Knowing the expectations around your duties, schedule (including call), and location should be documented and understood.  While these are often verbal commitments, having specific documentation can prevent any disputes or misunderstandings in the future.  They may also have a direct impact on the non-compete or post-employment restrictions and compensation.  As hospitals and practices expand their outreach into a community, sign additional service agreements with affiliates, and expand to treat more patients your schedule and location can be dramatically impacted – and it is possible you will not have any control over these changes.  In addition, the language in a non-compete could restrict you from multiple locations.  As the practice grows, so could some post-termination restrictions.

Understanding the compensation is vital.  As healthcare goes through constant change the manner in which physicians and hospitals are compensated for services is under change.  Because of this uncertainty there have been vivid changes to how physicians are paid over the recent years.  This trend is likely to continue as the fee-for-service model is revisited and changed over the coming years (i.e. MACRA).  Are you paid on wRVU or collections?  Pay per shift or pay per hour?  Quality bonus?  What is reasonable for your particular area? While some may seem simple and easy to understand on the surface, there are many factors that come into play on how an employer sets the compensation and how those factors could change that compensation in the future.  Understanding all the variables and inputs are important when negotiating current and future payment rates for yourself.

A 2016 survey by The Physician’s Foundation stated that 54% of physicians rate their moral as negative or somewhat negative in their daily jobs.  Numerous studies show greater than 50% of physicians leave their first job out of training.  While most physicians take jobs and sign contracts with long-term goals the data shows reality is different.  Knowing how to exit the practice and what your responsibilities are is important.
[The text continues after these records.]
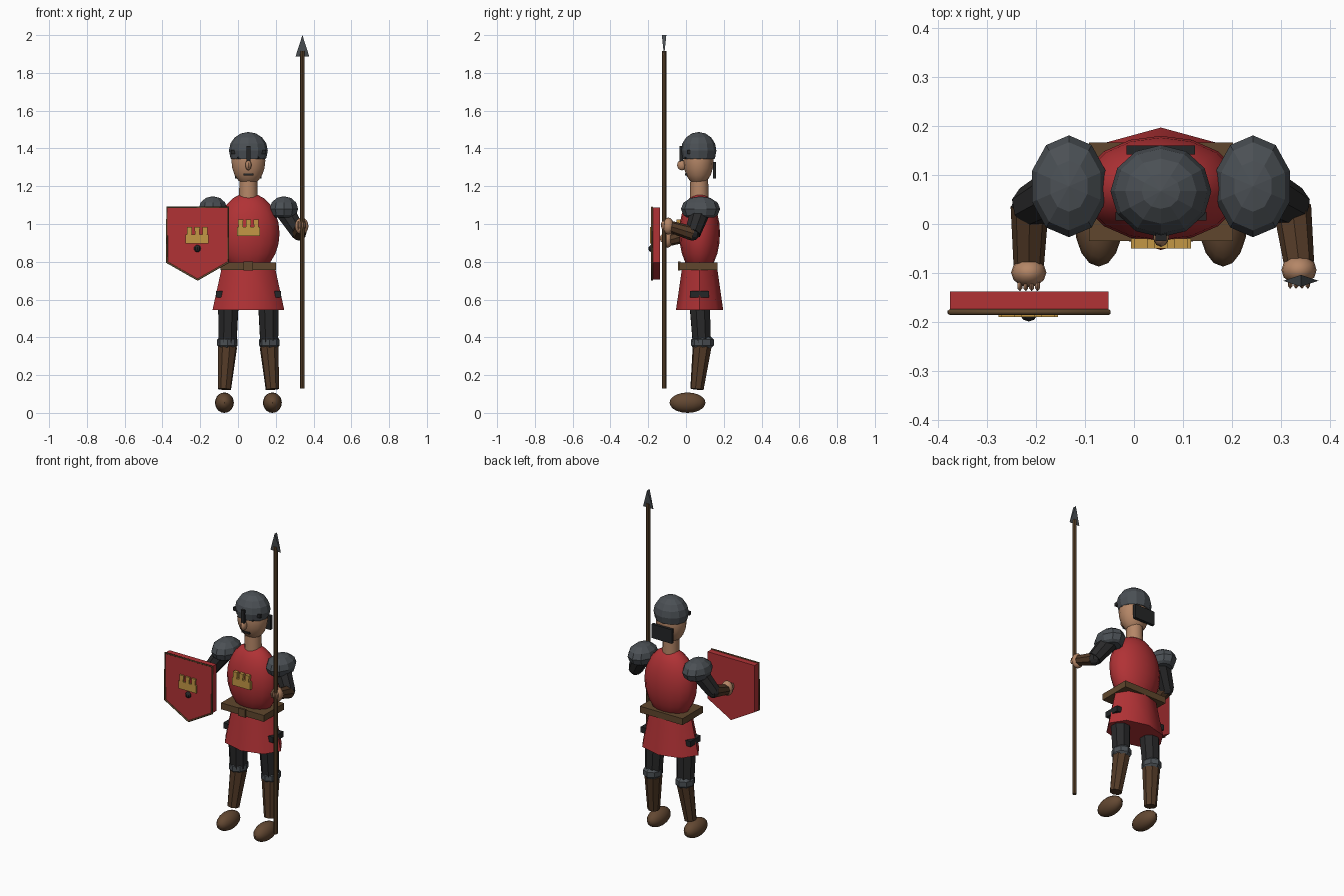
import bpy, bmesh, math
from mathutils import Vector, Matrix

if "Cube" in bpy.data.objects:
    bpy.data.objects.remove(bpy.data.objects["Cube"])

CX = 0.055  # body centre line


def mat(name, r, g, b):
    m = bpy.data.materials.new(name)
    m.diffuse_color = (r, g, b, 1)
    m.use_nodes = True
    m.node_tree.nodes["Principled BSDF"].inputs["Base Color"].default_value = m.diffuse_color
    return m


RED = mat("red cloth", 0.44, 0.032, 0.036)
STEEL = mat("grey steel", 0.07, 0.08, 0.09)
DARK = mat("dark cloth", 0.022, 0.022, 0.023)
IRON = mat("black iron", 0.018, 0.019, 0.02)
LEATHER = mat("brown leather", 0.085, 0.042, 0.02)
BELT = mat("belt and wood brown", 0.115, 0.062, 0.026)
SHOE = mat("shoe brown", 0.125, 0.065, 0.032)
SKIN = mat("skin", 0.46, 0.24, 0.135)
GOLD = mat("gold", 0.55, 0.31, 0.06)


def finish(name, bm, m, smooth=0):
    bmesh.ops.recalc_face_normals(bm, faces=bm.faces)
    me = bpy.data.meshes.new(name)
    bm.to_mesh(me)
    bm.free()
    me.materials.append(m)
    ob = bpy.data.objects.new(name, me)
    bpy.context.collection.objects.link(ob)
    if smooth:
        bpy.ops.object.select_all(action='DESELECT')
        ob.select_set(True)
        bpy.context.view_layer.objects.active = ob
        bpy.ops.object.shade_smooth_by_angle(angle=math.radians(smooth))
    return ob


def ellipsoid(name, c, r, m, seg=12, rings=8, smooth=0, cut=None):
    bm = bmesh.new()
    bmesh.ops.create_uvsphere(bm, u_segments=seg, v_segments=rings, radius=1)
    bmesh.ops.transform(bm, matrix=Matrix.Translation(c) @ Matrix.Diagonal((*r, 1)), verts=bm.verts)
    if cut is not None:  # open dome: slice off everything below the cut height, then cap
        bmesh.ops.bisect_plane(bm, geom=bm.verts[:] + bm.edges[:] + bm.faces[:],
                               plane_co=(0, 0, cut), plane_no=(0, 0, -1), clear_outer=True)
        bmesh.ops.holes_fill(bm, edges=[e for e in bm.edges if e.is_boundary])
    return finish(name, bm, m, smooth)


def limb(name, a, b, r1, r2, m, seg=8, smooth=0):
    a, b = Vector(a), Vector(b)
    bm = bmesh.new()
    bmesh.ops.create_cone(bm, cap_ends=True, segments=seg, radius1=r1, radius2=r2, depth=(b - a).length)
    rot = (b - a).to_track_quat('Z', 'Y').to_matrix().to_4x4()
    bmesh.ops.transform(bm, matrix=Matrix.Translation((a + b) / 2) @ rot, verts=bm.verts)
    return finish(name, bm, m, smooth)


def box(name, lo, hi, m):
    bm = bmesh.new()
    bmesh.ops.create_cube(bm, size=1)
    lo, hi = Vector(lo), Vector(hi)
    bmesh.ops.transform(bm, matrix=Matrix.Translation((lo + hi) / 2) @ Matrix.Diagonal((*(hi - lo), 1)), verts=bm.verts)
    return finish(name, bm, m)


def slab(name, outline, y0, y1, m):
    """Extrude an x-z outline from y0 to y1."""
    bm = bmesh.new()
    f = bm.faces.new([bm.verts.new((x, y0, z)) for x, z in outline])
    ext = bmesh.ops.extrude_face_region(bm, geom=[f])
    for v in ext["geom"]:
        if isinstance(v, bmesh.types.BMVert):
            v.co.y = y1
    return finish(name, bm, m)


def castle(name, x, z, y0, y1):
    """Three-towered emblem, base centre at x, z."""
    pts = [(-0.061, 0), (0.061, 0), (0.061, 0.047)]
    for t in (0.041, 0, -0.041):
        pts += [(t + 0.012, 0.047), (t + 0.014, 0.086), (t - 0.014, 0.086), (t - 0.012, 0.047)]
    pts.append((-0.061, 0.047))
    slab(name, [(x + px, z + pz) for px, pz in pts], y0, y1, GOLD)


# Head and face
ellipsoid("head", (CX, 0.066, 1.335), (0.092, 0.08, 0.13), SKIN, 14, 10, 40)
limb("neck", (CX, 0.07, 1.13), (CX, 0.07, 1.24), 0.05, 0.047, SKIN, 12, 40)
ellipsoid("nose", (CX, -0.022, 1.312), (0.017, 0.025, 0.028), SKIN, 10, 8, 40)
box("mouth", (CX - 0.026, -0.006, 1.257), (CX + 0.026, 0.02, 1.268), IRON)
for s in (-1, 1):
    ellipsoid("eye", (CX + s * 0.043, 0.0, 1.352), (0.017, 0.009, 0.009), IRON, 8, 6)

# Helmet
ellipsoid("helmet", (CX, 0.067, 1.388), (0.103, 0.094, 0.099), STEEL, 12, 8, 0, 1.345)
box("helmet_brow", (CX - 0.093, 0.007, 1.37), (CX + 0.093, 0.025, 1.392), IRON)
box("nose_guard", (CX - 0.011, -0.035, 1.33), (CX + 0.011, -0.015, 1.412), IRON)
box("neck_guard", (CX - 0.07, 0.142, 1.24), (CX + 0.07, 0.16, 1.327), IRON)

# Torso, skirt and belt
ellipsoid("torso", (CX, 0.072, 0.95), (0.165, 0.108, 0.215), RED, 16, 12, 40)
bm = bmesh.new()
bmesh.ops.create_cone(bm, cap_ends=True, segments=8, radius1=1, radius2=0.74, depth=0.225)
bmesh.ops.transform(bm, matrix=Matrix.Translation((CX, 0.072, 0.6575)) @ Matrix.Diagonal((0.19, 0.125, 1, 1)), verts=bm.verts)
finish("skirt", bm, RED, 55)
box("belt", (CX - 0.147, -0.035, 0.757), (CX + 0.147, 0.166, 0.797), BELT)
box("buckle", (CX - 0.025, -0.043, 0.753), (CX + 0.025, -0.03, 0.801), BELT)
castle("chest_emblem", CX, 0.937, -0.05, -0.03)

# Paired limbs
for s in (-1, 1):
    def p(dx, y, z):
        return (CX + s * dx, y, z)
    ellipsoid("shoulder_plate", p(0.188, 0.077, 1.08), (0.079, 0.104, 0.067), STEEL, 10, 6, 0, 1.035)
    box("hip_plate", (CX + s * 0.155 - 0.017, 0.022, 0.61), (CX + s * 0.155 + 0.017, 0.122, 0.645), IRON)
    limb("thigh", p(0.105, 0.07, 0.63), p(0.11, 0.083, 0.37), 0.06, 0.051, DARK)
    ellipsoid("knee_guard", p(0.111, 0.087, 0.372), (0.057, 0.063, 0.05), STEEL, 8, 5)
    limb("shin", p(0.11, 0.085, 0.35), p(0.127, 0.058, 0.125), 0.051, 0.036, LEATHER)
    ellipsoid("shoe", p(0.127, 0.008, 0.054), (0.05, 0.095, 0.054), SHOE, 16, 10, 40)
    # Arms: the one with the spear is raised a little higher
    elbow = p(0.268, 0.035, 0.95)
    wrist = (0.337, -0.08, 0.985) if s > 0 else (-0.215, -0.085, 0.915)
    limb("upper_arm", p(0.185, 0.08, 1.08), elbow, 0.055, 0.043, DARK)
    ellipsoid("elbow", elbow, (0.038, 0.038, 0.038), DARK, 8, 6)
    limb("forearm", elbow, wrist, 0.039, 0.031, LEATHER)
    hx, hy, hz = wrist[0], wrist[1] - 0.014, wrist[2] + 0.004
    ellipsoid("hand", (hx, hy, hz), (0.036, 0.03, 0.045), SKIN, 12, 8, 40)
    for i in range(4):
        ellipsoid("finger", (hx - 0.018 + i * 0.012, hy - 0.027, hz + 0.005), (0.006, 0.012, 0.022), SKIN, 6, 5, 40)

# Spear: shaft and a wedge blade that turns from broad base to crosswise tip
SX, SY = 0.341, -0.116
limb("spear_shaft", (SX, SY, 0.13), (SX, SY, 1.915), 0.012, 0.012, BELT, 8)
bm = bmesh.new()
for co in ((-0.036, 0, 1.888), (0.036, 0, 1.888), (0, -0.012, 2.0), (0, 0.012, 2.0)):
    bm.verts.new((SX + co[0], SY + co[1], co[2]))
bmesh.ops.convex_hull(bm, input=bm.verts)
finish("spear_head", bm, STEEL)

# Shield with rim, emblem and boss
shape = [(-0.376, 1.088), (-0.052, 1.088), (-0.052, 0.797), (-0.214, 0.705), (-0.376, 0.797)]
slab("shield", shape, -0.18, -0.138, RED)
cu = bpy.data.curves.new("shield_rim", 'CURVE')
cu.dimensions = '3D'
cu.bevel_depth = 0.006
cu.bevel_resolution = 1
sp = cu.splines.new('POLY')
sp.points.add(len(shape) - 1)
for pt, (x, z) in zip(sp.points, shape):
    pt.co = (x, -0.18, z, 1)
sp.use_cyclic_u = True
cu.materials.append(BELT)
bpy.context.collection.objects.link(bpy.data.objects.new("shield_rim", cu))
castle("shield_emblem", -0.216, 0.897, -0.19, -0.175)
ellipsoid("shield_boss", (-0.215, -0.18, 0.87), (0.019, 0.019, 0.019), IRON, 10, 8)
Most contracts allow a no-cause termination period that is between 60-120 days.   This may or may not be adequate time to find a new position and transition your practice.  What happens during and after this time can dramatically impact a physician in many ways.  Are you losing out on any bonus payments?  If and how a bonus is paid upon termination can be a very important consideration when reviewing and negotiating an employment agreement.  You should understand how partial years are calculated or paid, if payments are pro-rated or ‘all or none’ and if there have been any disputes over these payments in the past.  Is there a requirement to repay any upfront compensation like signing bonuses, relocation, or income guarantees?   These items can often be negotiated out at the time of termination but are most beneficial to understand and negotiate upfront. There are often post-termination restrictions on your practice or solicitation for patients.  These vary greatly by region and specialty but should be flexible based on how the relationship ends with the employer.   Making sure you are covered for any malpractice claims is also an important consideration.  Who is responsible for ‘tail’ insurance? Is this negotiable?  What are the estimated costs? Again, understanding the details, loopholes, and fully negotiating before you sign your agreement is best to prevent any future disputes or misunderstandings.

While there are certain points of an employment agreement that are more important than others, the entire document should be fully understood and questioned.  Whether or not a contract is negotiable is not the exclusive question here  – it is how well you understand all the commitments it makes (and those it doesn’t).  Taking the time and investing in the process upfront can prevent problems or issues later in your career.

Jon Appino is the Principal and Founder at Contract Diagnostics, the only firm in the country that is 100% dedicated to assisting Physicians in the understanding and negotiation of many types of agreements.